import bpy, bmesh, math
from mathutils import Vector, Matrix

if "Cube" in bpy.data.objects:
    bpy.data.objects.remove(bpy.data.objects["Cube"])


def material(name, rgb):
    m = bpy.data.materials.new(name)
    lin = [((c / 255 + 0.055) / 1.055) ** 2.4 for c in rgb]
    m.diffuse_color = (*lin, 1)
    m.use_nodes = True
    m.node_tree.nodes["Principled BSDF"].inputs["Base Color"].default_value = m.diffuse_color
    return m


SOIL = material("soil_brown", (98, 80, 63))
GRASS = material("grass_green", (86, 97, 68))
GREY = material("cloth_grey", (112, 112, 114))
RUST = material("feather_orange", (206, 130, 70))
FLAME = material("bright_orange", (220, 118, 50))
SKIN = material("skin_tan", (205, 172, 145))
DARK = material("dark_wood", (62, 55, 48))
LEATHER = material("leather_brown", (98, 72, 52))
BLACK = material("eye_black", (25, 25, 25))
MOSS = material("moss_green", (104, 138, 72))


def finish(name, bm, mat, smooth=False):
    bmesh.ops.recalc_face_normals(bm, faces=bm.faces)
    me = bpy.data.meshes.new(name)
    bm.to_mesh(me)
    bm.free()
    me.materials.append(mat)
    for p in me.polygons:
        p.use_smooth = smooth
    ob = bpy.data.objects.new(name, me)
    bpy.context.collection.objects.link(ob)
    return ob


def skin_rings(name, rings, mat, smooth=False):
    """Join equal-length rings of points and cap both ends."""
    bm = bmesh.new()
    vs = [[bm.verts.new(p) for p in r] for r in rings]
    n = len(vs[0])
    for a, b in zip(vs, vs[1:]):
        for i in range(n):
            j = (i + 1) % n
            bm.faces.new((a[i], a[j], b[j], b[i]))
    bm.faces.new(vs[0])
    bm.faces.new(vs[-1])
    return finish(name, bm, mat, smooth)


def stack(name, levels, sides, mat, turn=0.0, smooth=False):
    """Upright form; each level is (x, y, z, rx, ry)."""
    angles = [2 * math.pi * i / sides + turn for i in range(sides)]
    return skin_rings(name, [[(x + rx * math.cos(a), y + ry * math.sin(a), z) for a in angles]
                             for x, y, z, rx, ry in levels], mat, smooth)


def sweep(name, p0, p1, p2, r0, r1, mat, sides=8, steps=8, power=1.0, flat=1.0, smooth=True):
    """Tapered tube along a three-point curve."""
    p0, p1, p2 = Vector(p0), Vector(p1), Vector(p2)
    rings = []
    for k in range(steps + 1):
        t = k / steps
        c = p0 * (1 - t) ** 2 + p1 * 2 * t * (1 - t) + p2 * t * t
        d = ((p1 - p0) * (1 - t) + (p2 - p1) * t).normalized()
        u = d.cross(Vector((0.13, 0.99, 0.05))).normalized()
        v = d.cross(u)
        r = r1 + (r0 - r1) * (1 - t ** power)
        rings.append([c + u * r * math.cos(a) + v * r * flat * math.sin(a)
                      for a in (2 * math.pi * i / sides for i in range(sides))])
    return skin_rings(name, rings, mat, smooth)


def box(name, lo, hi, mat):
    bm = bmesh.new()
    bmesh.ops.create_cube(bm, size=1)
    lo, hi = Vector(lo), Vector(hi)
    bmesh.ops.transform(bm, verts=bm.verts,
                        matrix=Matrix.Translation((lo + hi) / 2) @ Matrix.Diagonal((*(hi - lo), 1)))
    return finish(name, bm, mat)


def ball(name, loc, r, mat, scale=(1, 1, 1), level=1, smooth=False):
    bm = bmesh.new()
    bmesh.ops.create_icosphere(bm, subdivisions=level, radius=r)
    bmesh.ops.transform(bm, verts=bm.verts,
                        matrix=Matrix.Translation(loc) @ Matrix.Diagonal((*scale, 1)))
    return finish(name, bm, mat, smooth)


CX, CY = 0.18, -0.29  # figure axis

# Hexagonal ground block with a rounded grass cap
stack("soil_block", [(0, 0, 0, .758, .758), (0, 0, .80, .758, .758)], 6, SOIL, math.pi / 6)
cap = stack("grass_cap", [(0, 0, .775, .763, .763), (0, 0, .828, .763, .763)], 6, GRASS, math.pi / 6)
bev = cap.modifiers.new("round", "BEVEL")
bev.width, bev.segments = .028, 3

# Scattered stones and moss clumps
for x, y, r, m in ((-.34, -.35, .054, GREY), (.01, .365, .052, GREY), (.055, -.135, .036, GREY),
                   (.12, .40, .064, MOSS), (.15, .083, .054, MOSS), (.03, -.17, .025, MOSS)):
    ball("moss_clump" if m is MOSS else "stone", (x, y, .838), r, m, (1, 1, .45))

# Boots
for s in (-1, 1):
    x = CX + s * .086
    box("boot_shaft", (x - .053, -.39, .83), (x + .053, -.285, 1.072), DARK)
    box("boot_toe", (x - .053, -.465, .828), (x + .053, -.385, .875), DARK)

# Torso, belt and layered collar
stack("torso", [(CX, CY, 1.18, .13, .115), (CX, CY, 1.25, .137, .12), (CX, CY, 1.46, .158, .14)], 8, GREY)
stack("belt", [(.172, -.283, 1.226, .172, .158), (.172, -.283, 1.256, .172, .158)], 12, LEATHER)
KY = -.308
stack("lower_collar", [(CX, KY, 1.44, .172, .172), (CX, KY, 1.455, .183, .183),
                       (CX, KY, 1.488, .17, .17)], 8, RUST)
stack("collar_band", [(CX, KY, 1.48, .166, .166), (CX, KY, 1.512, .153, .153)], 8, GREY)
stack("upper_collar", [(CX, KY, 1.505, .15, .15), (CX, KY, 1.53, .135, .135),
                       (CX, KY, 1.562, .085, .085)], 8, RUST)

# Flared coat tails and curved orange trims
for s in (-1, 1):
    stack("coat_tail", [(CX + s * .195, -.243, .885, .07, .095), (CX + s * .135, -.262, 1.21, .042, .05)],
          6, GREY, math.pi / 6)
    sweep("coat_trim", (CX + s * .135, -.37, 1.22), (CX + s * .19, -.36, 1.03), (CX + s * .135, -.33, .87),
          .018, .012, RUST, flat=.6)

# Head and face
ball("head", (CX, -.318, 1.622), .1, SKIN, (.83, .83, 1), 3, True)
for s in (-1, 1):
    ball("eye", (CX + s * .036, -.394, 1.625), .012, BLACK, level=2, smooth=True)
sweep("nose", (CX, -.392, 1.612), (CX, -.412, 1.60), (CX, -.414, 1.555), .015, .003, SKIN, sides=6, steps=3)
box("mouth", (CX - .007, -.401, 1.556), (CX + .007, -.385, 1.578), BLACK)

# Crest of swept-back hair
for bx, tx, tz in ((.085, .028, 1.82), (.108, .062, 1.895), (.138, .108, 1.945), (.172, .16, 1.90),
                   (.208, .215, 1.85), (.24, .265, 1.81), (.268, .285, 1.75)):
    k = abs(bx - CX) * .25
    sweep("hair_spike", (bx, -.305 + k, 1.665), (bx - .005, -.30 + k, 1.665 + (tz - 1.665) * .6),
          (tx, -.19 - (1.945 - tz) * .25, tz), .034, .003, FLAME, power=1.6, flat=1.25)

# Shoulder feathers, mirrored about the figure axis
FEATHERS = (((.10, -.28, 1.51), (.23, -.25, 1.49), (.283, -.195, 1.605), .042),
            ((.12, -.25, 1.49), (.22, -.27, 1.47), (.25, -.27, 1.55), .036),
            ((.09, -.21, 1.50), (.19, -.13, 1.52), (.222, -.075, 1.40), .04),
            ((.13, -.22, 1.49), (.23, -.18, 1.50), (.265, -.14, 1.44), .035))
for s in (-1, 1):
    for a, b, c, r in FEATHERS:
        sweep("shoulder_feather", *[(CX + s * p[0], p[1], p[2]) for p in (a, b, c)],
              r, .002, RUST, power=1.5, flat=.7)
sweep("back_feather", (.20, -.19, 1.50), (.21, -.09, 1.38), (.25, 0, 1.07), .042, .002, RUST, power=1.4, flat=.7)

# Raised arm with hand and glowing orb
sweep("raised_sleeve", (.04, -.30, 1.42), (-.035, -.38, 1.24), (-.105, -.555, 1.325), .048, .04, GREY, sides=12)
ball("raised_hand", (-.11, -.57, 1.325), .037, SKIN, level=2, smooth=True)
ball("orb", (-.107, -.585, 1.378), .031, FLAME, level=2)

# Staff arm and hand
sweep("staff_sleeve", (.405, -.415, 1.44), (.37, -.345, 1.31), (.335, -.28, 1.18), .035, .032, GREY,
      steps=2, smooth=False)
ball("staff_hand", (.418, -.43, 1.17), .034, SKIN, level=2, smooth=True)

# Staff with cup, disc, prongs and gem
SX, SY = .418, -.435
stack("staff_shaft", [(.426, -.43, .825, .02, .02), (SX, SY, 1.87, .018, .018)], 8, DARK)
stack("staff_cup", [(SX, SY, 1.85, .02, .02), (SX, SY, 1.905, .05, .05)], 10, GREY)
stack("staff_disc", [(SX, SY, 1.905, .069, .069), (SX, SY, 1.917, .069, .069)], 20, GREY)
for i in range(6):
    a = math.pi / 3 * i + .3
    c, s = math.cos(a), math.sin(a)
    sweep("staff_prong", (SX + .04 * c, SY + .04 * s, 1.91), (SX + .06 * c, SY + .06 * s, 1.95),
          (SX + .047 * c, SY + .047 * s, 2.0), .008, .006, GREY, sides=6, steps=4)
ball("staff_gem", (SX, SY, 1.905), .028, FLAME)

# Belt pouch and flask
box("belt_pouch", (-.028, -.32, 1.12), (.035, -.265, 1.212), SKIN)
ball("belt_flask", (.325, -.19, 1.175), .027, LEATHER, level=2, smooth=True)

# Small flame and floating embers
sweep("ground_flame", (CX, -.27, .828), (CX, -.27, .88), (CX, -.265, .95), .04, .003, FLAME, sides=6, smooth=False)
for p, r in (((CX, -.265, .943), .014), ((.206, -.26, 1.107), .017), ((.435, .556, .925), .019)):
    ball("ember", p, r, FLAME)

◆ Action item:
Repeat exactly the lines of the listing above, from the one with "matrix=Matrix.Translation((lo + hi)" down to the one with "# Scattered stones and moss clumps"; both of those lines belong in the range.

◆ Response to this task:
                        matrix=Matrix.Translation((lo + hi) / 2) @ Matrix.Diagonal((*(hi - lo), 1)))
    return finish(name, bm, mat)


def ball(name, loc, r, mat, scale=(1, 1, 1), level=1, smooth=False):
    bm = bmesh.new()
    bmesh.ops.create_icosphere(bm, subdivisions=level, radius=r)
    bmesh.ops.transform(bm, verts=bm.verts,
                        matrix=Matrix.Translation(loc) @ Matrix.Diagonal((*scale, 1)))
    return finish(name, bm, mat, smooth)


CX, CY = 0.18, -0.29  # figure axis

# Hexagonal ground block with a rounded grass cap
stack("soil_block", [(0, 0, 0, .758, .758), (0, 0, .80, .758, .758)], 6, SOIL, math.pi / 6)
cap = stack("grass_cap", [(0, 0, .775, .763, .763), (0, 0, .828, .763, .763)], 6, GRASS, math.pi / 6)
bev = cap.modifiers.new("round", "BEVEL")
bev.width, bev.segments = .028, 3

# Scattered stones and moss clumps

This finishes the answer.